» **YOUR GOAL**: In the records below, find the line containing "add(figure, 'legs', new" and the line containing "add(figure, 'neck', new"; please repeat exactly the lines from one to the other, both included, and nothing more.

» **EXTRACTED ENTRIES**:
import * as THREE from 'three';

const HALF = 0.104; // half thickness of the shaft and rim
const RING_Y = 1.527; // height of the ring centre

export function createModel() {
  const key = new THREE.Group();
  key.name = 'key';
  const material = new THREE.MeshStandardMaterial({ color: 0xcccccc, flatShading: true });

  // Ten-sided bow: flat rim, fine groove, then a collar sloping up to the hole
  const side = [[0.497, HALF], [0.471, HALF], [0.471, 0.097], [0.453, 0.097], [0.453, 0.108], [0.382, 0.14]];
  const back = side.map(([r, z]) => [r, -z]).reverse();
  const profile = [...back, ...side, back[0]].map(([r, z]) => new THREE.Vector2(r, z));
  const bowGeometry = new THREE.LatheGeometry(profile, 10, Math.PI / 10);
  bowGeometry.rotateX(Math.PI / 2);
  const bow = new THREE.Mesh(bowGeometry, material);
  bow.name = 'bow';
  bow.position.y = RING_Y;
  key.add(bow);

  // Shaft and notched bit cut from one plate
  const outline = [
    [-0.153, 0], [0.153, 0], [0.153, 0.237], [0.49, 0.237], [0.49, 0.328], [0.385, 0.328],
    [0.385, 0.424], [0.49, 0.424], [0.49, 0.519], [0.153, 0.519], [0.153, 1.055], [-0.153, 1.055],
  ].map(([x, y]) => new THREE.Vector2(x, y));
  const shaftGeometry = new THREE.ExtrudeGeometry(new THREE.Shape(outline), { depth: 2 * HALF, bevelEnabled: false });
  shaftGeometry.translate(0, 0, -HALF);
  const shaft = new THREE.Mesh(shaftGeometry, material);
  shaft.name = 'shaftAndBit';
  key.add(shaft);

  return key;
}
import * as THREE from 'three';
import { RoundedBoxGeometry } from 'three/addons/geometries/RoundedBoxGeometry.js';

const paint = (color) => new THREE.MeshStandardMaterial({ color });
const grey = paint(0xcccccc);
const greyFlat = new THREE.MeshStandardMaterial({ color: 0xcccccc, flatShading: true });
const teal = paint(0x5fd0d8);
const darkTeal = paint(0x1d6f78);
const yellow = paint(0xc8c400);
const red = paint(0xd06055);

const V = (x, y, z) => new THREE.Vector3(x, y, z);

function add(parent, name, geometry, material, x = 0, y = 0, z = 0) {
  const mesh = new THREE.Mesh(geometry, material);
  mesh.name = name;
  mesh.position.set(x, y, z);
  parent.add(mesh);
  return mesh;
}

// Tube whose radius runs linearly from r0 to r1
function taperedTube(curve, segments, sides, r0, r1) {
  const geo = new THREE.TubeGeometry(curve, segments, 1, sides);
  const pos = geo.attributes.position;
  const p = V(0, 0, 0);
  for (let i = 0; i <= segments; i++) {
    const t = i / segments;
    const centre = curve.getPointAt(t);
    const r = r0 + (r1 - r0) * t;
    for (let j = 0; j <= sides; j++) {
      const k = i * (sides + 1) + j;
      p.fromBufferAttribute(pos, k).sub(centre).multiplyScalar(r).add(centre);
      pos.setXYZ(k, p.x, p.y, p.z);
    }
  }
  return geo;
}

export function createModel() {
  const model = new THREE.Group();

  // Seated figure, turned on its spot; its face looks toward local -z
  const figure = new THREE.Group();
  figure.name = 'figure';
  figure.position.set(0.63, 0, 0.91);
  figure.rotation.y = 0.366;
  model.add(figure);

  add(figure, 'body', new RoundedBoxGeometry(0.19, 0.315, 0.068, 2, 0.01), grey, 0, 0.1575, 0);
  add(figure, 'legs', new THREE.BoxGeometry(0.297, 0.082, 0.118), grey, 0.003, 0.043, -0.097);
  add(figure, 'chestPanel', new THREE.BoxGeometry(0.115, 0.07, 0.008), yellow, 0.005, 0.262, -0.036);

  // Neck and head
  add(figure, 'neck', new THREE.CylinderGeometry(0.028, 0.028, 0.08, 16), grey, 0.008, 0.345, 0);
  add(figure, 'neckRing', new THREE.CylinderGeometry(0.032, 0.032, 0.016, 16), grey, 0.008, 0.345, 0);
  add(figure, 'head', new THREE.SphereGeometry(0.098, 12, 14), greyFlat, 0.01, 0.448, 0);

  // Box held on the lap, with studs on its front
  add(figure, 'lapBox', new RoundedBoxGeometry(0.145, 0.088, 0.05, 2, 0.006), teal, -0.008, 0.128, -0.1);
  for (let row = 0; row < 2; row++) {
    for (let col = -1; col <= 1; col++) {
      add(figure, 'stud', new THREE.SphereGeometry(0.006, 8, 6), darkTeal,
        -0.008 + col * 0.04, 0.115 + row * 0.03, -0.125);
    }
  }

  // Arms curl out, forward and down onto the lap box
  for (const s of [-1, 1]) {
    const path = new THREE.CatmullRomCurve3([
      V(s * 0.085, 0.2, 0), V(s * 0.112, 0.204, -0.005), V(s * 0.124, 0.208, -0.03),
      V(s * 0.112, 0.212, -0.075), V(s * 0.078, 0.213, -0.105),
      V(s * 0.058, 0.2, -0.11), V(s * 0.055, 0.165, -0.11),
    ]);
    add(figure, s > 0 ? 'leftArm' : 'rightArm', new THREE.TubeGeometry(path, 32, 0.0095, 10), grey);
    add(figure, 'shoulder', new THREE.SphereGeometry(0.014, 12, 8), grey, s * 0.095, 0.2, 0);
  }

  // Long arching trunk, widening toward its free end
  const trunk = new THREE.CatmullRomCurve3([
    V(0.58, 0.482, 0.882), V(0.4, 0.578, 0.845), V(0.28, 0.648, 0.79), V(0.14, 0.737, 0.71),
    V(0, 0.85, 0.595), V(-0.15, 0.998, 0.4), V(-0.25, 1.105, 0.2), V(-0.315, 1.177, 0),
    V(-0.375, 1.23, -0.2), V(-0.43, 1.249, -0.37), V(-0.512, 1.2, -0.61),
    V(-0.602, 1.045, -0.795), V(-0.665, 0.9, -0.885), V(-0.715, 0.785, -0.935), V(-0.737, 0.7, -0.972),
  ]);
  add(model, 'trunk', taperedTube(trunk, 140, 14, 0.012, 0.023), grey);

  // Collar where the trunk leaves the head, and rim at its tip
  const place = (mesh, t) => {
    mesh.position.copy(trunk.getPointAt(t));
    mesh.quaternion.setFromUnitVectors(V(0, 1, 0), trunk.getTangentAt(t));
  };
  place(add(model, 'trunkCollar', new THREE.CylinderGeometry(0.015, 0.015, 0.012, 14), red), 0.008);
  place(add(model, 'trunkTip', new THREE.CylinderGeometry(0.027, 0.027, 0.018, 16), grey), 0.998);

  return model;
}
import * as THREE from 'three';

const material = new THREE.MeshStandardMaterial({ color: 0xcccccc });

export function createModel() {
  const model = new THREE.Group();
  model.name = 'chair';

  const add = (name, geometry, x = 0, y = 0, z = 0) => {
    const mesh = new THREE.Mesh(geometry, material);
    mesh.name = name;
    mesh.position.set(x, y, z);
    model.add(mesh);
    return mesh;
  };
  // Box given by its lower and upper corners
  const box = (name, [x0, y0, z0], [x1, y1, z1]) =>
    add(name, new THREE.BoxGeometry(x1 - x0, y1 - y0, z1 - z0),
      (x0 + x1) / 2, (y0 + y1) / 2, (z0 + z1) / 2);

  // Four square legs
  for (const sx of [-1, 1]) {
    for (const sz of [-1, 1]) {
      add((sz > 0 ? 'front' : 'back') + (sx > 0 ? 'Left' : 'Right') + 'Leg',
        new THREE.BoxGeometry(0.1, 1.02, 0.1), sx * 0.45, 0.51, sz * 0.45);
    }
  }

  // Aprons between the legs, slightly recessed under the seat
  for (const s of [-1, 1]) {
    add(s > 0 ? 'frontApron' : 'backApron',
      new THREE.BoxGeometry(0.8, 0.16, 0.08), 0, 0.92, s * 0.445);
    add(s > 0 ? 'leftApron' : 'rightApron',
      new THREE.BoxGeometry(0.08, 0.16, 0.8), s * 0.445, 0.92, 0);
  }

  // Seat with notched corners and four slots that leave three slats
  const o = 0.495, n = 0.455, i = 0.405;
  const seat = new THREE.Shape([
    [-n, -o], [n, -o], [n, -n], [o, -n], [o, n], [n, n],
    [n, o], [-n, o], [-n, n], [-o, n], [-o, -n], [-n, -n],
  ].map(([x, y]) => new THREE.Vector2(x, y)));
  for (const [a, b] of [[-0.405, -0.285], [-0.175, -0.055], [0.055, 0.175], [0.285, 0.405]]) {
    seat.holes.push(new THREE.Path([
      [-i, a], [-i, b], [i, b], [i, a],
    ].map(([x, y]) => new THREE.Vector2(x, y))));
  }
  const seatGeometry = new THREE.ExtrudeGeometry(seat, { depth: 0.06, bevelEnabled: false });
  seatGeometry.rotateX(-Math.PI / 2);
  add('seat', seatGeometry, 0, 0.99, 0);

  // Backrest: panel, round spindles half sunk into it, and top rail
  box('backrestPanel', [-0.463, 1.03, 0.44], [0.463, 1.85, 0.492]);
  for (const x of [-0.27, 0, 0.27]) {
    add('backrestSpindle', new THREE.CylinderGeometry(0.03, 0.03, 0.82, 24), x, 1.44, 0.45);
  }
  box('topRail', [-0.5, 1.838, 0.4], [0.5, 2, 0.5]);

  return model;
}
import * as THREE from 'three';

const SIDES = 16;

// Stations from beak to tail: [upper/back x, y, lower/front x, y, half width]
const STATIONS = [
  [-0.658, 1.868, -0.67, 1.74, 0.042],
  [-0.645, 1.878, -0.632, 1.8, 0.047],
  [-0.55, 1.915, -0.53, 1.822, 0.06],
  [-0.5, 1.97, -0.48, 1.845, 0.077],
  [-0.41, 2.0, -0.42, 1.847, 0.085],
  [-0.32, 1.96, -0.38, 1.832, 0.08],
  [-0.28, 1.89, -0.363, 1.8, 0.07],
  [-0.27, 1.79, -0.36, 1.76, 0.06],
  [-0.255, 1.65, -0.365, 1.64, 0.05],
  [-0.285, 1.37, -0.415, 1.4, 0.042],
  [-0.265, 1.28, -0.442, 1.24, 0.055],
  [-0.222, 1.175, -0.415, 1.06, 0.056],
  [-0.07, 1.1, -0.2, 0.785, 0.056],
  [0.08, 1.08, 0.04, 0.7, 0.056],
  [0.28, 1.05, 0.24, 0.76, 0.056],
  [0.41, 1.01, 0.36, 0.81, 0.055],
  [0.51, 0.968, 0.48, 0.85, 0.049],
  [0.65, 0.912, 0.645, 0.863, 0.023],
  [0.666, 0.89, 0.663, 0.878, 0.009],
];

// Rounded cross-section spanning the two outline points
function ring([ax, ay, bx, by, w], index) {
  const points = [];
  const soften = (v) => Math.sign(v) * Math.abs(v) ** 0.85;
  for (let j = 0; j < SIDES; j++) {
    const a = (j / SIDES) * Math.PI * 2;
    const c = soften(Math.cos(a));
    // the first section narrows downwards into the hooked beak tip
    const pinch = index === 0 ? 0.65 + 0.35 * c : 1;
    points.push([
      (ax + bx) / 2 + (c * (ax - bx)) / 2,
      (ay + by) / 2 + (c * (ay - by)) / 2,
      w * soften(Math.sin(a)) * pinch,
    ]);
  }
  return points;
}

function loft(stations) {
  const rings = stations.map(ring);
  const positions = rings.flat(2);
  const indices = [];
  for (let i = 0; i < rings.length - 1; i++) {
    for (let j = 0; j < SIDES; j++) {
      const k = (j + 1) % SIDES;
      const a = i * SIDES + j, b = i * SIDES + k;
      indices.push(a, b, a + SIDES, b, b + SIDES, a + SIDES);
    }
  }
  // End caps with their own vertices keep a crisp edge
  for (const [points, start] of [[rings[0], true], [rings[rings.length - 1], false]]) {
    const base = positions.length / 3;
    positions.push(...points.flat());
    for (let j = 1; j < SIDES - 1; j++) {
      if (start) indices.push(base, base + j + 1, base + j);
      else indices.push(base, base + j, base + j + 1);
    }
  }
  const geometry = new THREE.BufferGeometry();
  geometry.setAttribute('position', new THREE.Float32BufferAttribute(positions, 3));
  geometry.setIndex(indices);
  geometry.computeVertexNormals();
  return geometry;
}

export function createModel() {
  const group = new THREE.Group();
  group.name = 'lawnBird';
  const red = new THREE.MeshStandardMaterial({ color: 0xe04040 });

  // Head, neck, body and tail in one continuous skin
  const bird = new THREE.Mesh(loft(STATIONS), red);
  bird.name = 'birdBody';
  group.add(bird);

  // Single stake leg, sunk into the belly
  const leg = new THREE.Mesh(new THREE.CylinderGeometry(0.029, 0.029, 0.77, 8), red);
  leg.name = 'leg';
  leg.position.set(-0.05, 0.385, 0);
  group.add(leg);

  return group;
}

» **ANSWER BELOW**:
  add(figure, 'legs', new THREE.BoxGeometry(0.297, 0.082, 0.118), grey, 0.003, 0.043, -0.097);
  add(figure, 'chestPanel', new THREE.BoxGeometry(0.115, 0.07, 0.008), yellow, 0.005, 0.262, -0.036);

  // Neck and head
  add(figure, 'neck', new THREE.CylinderGeometry(0.028, 0.028, 0.08, 16), grey, 0.008, 0.345, 0);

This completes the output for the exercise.